None of those are real but you can start to imagine a single wrong keystroke or a less-than-tech-savvy user getting ending up in trouble (and you losing business).
High-level Solution + Recommendations
There are two great steps you can take right now to reduce the likelihood of cybersquatting in the future:
1) Tell your users to bookmark your site, social profiles, or platforms repeatedly. Get it into their mind that bookmarks are the best and to not trust random links they find online. Bookmarks mean there is no chance they’ll misspell it or get redirected elsewhere.
2) Buy domain variations now. Domains aren’t expensive and having the variations parked and redirected to your main site could save you trouble in the future. If you have a .com, go ahead and just grab the .ca, .io, .org, .net, and more. Depending on how unique your brand name is, these could cost you as little as a few dollars a piece. You can also use typo generators to give you different common typos that might occur for your domain name:
There are 2 steps you can take to remedy cybersquatting issues that might already be a problem for you. You will need to file a trademark on your brand name before you’ll be able to take advantage of these steps below :
1) If your business is in the United States, you can take legal action against any malicious domains under ACPA (Anticybersquatting Consumer Protection Act) to take control of the domain and be awarded damages.

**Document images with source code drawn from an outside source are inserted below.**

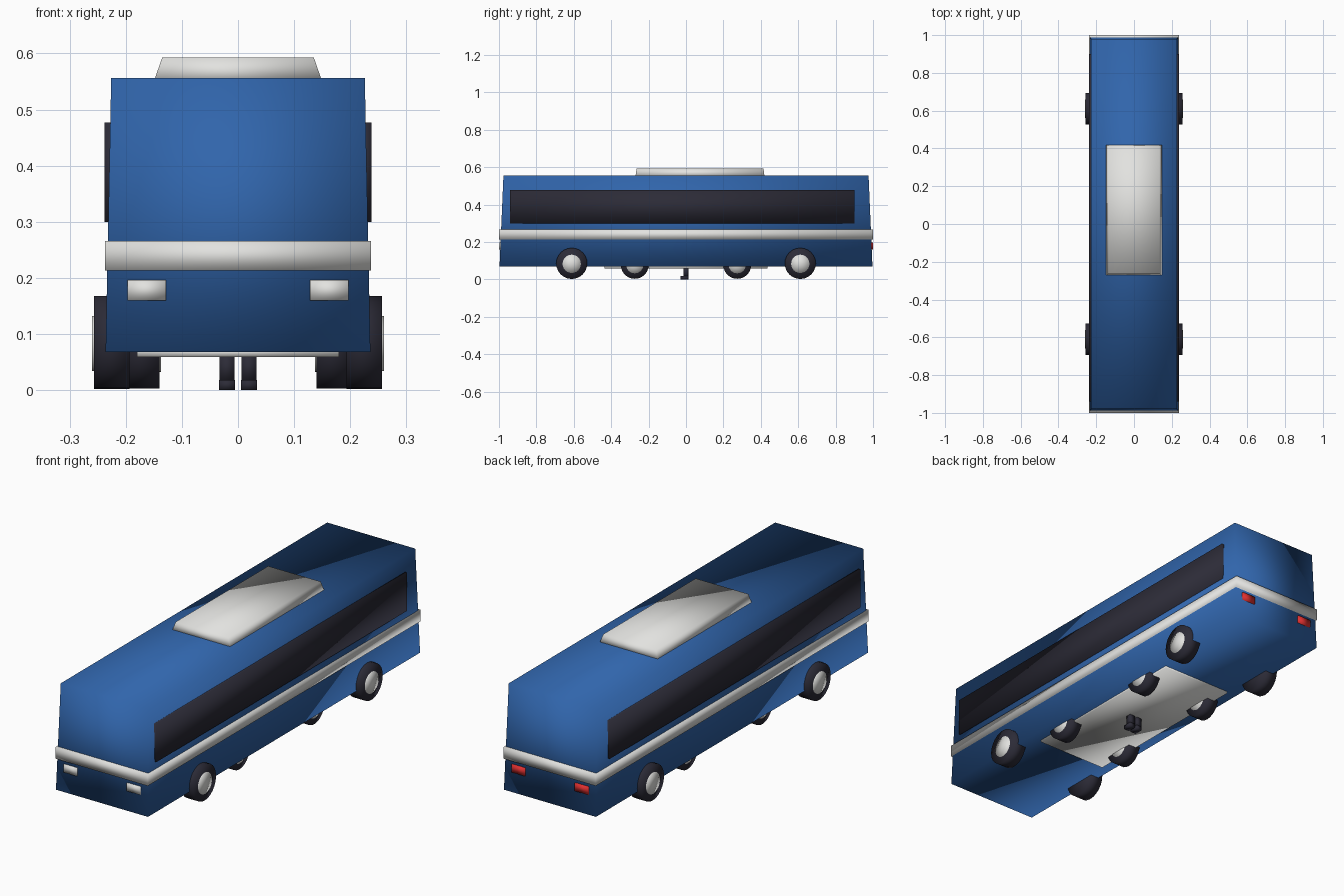
import bpy
import math

cube = bpy.data.objects.get("Cube")
if cube:
    bpy.data.objects.remove(cube, do_unlink=True)


def material(name, colour):
    m = bpy.data.materials.new(name)
    m.use_nodes = True
    rgba = (*colour, 1)
    m.diffuse_color = rgba
    m.node_tree.nodes["Principled BSDF"].inputs["Base Color"].default_value = rgba
    return m


blue = material("body_blue", (0.03, 0.13, 0.41))
white = material("trim_white", (0.76, 0.76, 0.74))
dark = material("dark_rubber_glass", (0.025, 0.024, 0.038))
red = material("lamp_red", (0.75, 0.03, 0.03))


def finish(name, mat):
    ob = bpy.context.object
    ob.name = ob.data.name = name
    ob.data.materials.append(mat)
    ob.data.shade_smooth()
    return ob


def block(name, mat, xs, ys, zs, inset=(0, 0)):
    """Box between the given limits; its top is drawn in by inset on each side."""
    bpy.ops.mesh.primitive_cube_add(size=2)
    ob = finish(name, mat)
    mids = [(a + b) / 2 for a, b in (xs, ys, zs)]
    halves = [abs(b - a) / 2 for a, b in (xs, ys, zs)]
    for v in ob.data.vertices:
        top = v.co.z > 0
        for i in range(3):
            half = halves[i] - (inset[i] if top and i < 2 else 0)
            v.co[i] = mids[i] + v.co[i] * half
    return ob


def disc(name, mat, radius, width, x, y, z):
    """Cylinder with its axle along x."""
    bpy.ops.mesh.primitive_cylinder_add(
        vertices=24, radius=radius, depth=width, end_fill_type='TRIFAN',
        location=(x, y, z), rotation=(0, math.pi / 2, 0))
    return finish(name, mat)


# Body shell, waist belt, roof unit and underside panel
block("body", blue, (-0.236, 0.236), (-0.997, 0.997), (0.068, 0.556), (0.01, 0.021))
block("waist_belt", white, (-0.237, 0.237), (-1, 1), (0.213, 0.266))
block("roof_unit", white, (-0.15, 0.15), (-0.27, 0.42), (0.55, 0.593), (0.015, 0.006))
block("underside_panel", white, (-0.18, 0.18), (-0.437, 0.437), (0.059, 0.075))

for side, s in (("left", 1), ("right", -1)):
    # Window strip
    block(side + "_window", dark, (s * 0.215, s * 0.238), (-0.94, 0.9), (0.3, 0.477))

    # Lamps
    lamp_x = (s * 0.128, s * 0.197)
    block(side + "_headlight", white, lamp_x, (-0.999, -0.98), (0.16, 0.196))
    block(side + "_tail_light", red, lamp_x, (0.98, 0.999), (0.16, 0.196))

    # Outer and inner wheels
    for end, e in (("front", -1), ("back", 1)):
        label = end + "_" + side
        disc(label + "_outer_tyre", dark, 0.083, 0.064, s * 0.225, e * 0.611, 0.085)
        disc(label + "_outer_hub", white, 0.049, 0.03, s * 0.245, e * 0.611, 0.083)
        disc(label + "_inner_tyre", dark, 0.075, 0.06, s * 0.17, e * 0.274, 0.078)
        disc(label + "_inner_hub", white, 0.046, 0.066, s * 0.17, e * 0.274, 0.078)

    # Folded support leg and foot under the middle
    block(side + "_leg", dark, (s * 0.006, s * 0.033), (-0.013, 0.013), (0.015, 0.065))
    block(side + "_foot", dark, (s * 0.005, s * 0.034), (-0.03, 0.013), (0, 0.018))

2) If you’re outside the United States (and if you’re inside the US), you can file a complaint under ICANN’s UDRP (Uniform Domain-Name Dispute-Resolution Policy) to seize the domain. ICANN basically control domain names worldwide, so they have the power to shut down domains or transfer them.